PROBLEM DETAILS. Look through the records below for the line with "rt, zt = pts[-1]". Return that line and each one after it up to and including the line with "bottom = bm.verts.new((0, 0, 0))", exactly.
[Opening DATA EXTRACT section]
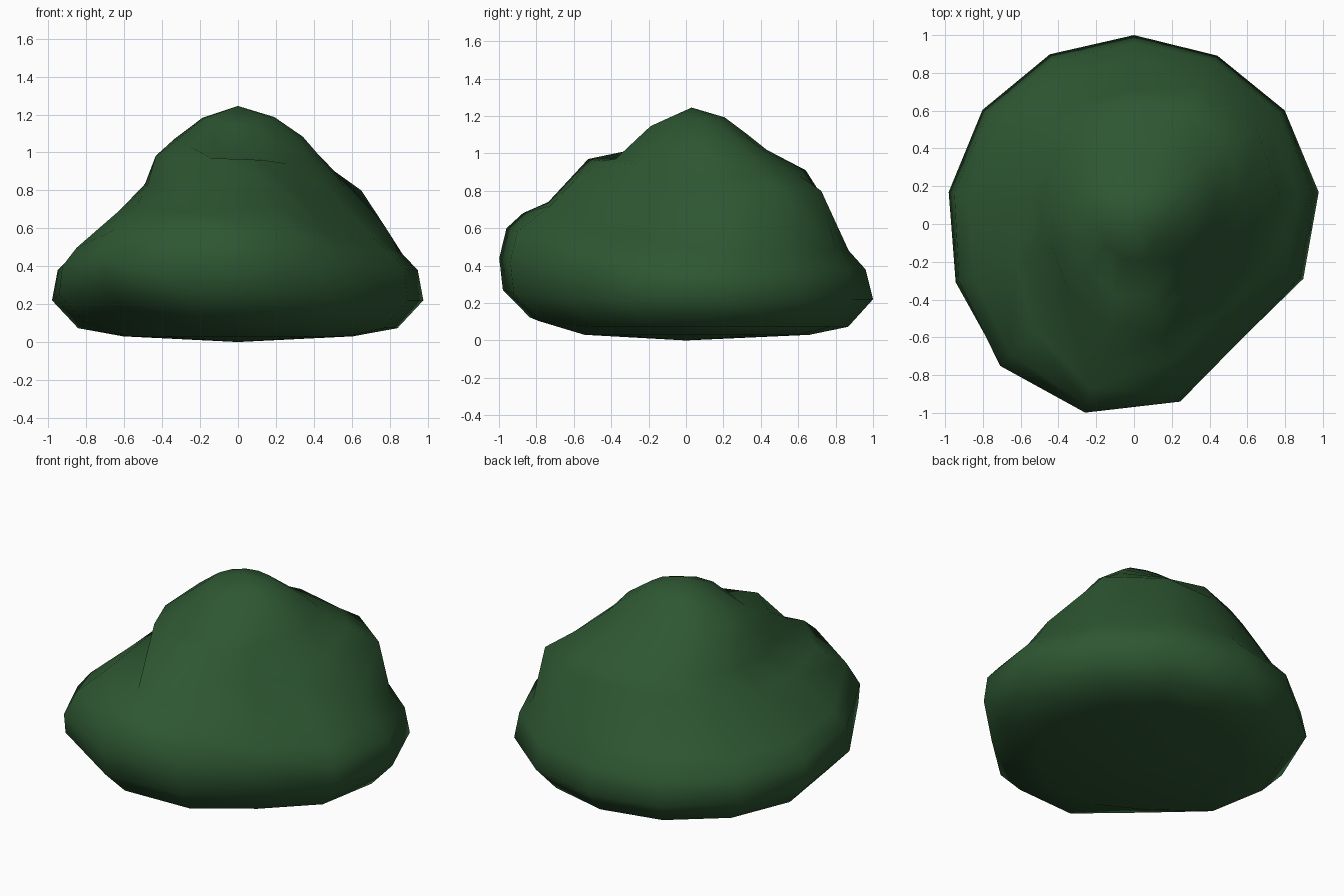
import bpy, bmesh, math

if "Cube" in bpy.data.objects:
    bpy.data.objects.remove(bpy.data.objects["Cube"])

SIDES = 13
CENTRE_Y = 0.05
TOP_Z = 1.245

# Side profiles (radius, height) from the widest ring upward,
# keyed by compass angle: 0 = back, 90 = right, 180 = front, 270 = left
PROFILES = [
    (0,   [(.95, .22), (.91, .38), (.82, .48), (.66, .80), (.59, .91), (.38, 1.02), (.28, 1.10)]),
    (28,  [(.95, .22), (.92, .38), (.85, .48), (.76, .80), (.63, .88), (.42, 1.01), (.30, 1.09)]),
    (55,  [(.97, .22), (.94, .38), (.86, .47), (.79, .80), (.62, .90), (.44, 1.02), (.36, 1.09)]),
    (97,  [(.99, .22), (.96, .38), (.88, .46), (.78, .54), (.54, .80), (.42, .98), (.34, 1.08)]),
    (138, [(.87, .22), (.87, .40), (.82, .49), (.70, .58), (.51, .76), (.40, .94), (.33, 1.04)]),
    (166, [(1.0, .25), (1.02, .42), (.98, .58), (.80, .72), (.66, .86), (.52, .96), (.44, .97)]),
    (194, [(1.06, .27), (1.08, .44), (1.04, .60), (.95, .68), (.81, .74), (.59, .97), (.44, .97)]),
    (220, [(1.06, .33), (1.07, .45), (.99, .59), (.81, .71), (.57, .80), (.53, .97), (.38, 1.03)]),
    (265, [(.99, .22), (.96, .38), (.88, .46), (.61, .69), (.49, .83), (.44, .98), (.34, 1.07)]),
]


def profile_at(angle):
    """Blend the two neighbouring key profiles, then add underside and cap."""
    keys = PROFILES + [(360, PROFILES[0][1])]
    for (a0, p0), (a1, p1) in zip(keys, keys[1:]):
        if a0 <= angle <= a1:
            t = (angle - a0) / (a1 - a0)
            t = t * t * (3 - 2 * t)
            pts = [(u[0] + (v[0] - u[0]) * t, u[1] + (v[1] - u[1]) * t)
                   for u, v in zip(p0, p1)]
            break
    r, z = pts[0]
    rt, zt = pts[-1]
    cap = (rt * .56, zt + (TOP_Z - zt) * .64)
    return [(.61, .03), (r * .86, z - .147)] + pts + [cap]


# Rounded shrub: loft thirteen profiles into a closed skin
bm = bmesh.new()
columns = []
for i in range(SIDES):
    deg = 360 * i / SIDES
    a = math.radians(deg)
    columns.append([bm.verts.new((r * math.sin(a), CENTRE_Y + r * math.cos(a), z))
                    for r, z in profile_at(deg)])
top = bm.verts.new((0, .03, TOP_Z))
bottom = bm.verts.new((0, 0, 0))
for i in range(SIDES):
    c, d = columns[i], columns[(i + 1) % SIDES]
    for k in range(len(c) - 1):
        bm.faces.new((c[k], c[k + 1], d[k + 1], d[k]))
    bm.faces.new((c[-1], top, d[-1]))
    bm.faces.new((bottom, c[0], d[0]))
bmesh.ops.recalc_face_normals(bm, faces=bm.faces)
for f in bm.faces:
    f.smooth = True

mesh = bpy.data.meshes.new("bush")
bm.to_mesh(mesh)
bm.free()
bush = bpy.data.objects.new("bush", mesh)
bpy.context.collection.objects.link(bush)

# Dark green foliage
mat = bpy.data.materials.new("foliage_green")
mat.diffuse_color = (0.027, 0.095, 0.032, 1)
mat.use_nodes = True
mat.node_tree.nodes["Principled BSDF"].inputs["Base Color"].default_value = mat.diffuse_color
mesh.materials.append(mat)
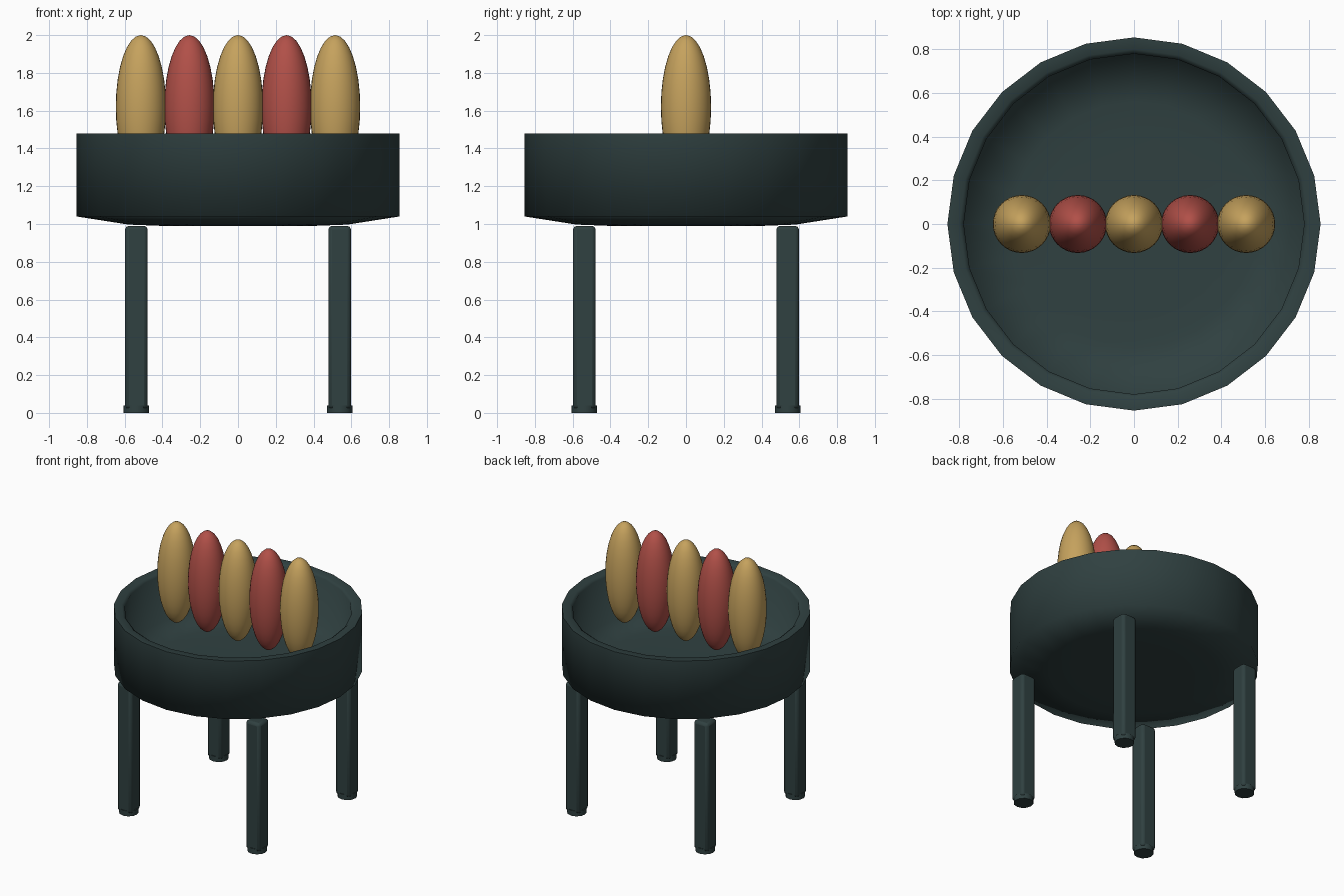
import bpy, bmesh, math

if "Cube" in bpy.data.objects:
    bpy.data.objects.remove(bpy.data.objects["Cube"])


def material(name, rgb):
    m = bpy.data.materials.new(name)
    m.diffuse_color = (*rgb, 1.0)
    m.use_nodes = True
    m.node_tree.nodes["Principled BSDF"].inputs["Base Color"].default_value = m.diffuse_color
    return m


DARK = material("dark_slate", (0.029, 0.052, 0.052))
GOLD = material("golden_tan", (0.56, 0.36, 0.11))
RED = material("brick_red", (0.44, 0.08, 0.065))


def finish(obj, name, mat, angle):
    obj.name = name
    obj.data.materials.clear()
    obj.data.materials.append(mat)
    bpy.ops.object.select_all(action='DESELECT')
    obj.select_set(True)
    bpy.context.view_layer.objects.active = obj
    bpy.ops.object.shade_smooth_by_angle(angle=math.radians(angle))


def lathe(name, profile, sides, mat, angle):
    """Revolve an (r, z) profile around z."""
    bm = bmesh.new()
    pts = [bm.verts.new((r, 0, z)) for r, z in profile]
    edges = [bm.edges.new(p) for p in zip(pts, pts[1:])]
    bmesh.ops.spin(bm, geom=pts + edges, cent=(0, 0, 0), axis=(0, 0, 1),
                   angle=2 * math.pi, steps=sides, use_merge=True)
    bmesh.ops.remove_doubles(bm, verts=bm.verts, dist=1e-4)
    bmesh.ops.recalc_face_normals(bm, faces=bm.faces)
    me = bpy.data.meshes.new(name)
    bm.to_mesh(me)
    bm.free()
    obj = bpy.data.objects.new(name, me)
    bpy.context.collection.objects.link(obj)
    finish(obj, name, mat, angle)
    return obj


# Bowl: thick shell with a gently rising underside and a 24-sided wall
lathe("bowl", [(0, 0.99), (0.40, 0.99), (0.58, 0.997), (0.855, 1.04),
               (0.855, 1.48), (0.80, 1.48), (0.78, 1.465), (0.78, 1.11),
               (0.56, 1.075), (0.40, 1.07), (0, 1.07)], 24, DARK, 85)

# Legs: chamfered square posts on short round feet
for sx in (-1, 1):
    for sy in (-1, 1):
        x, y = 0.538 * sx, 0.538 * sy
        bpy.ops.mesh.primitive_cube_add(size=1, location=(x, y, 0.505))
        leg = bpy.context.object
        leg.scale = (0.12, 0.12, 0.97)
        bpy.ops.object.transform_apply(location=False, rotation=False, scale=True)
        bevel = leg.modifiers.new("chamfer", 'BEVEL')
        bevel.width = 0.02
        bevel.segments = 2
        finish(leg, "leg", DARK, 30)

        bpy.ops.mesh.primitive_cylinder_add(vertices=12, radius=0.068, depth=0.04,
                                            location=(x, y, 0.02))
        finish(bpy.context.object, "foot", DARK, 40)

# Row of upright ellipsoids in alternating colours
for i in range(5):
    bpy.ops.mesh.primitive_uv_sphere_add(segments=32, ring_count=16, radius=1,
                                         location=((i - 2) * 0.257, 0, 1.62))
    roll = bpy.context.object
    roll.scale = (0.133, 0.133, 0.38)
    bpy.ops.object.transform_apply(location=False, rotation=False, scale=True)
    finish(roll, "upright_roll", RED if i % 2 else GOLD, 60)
[Closing DATA EXTRACT section]
EXPECTED OUTPUT.
    rt, zt = pts[-1]
    cap = (rt * .56, zt + (TOP_Z - zt) * .64)
    return [(.61, .03), (r * .86, z - .147)] + pts + [cap]


# Rounded shrub: loft thirteen profiles into a closed skin
bm = bmesh.new()
columns = []
for i in range(SIDES):
    deg = 360 * i / SIDES
    a = math.radians(deg)
    columns.append([bm.verts.new((r * math.sin(a), CENTRE_Y + r * math.cos(a), z))
                    for r, z in profile_at(deg)])
top = bm.verts.new((0, .03, TOP_Z))
bottom = bm.verts.new((0, 0, 0))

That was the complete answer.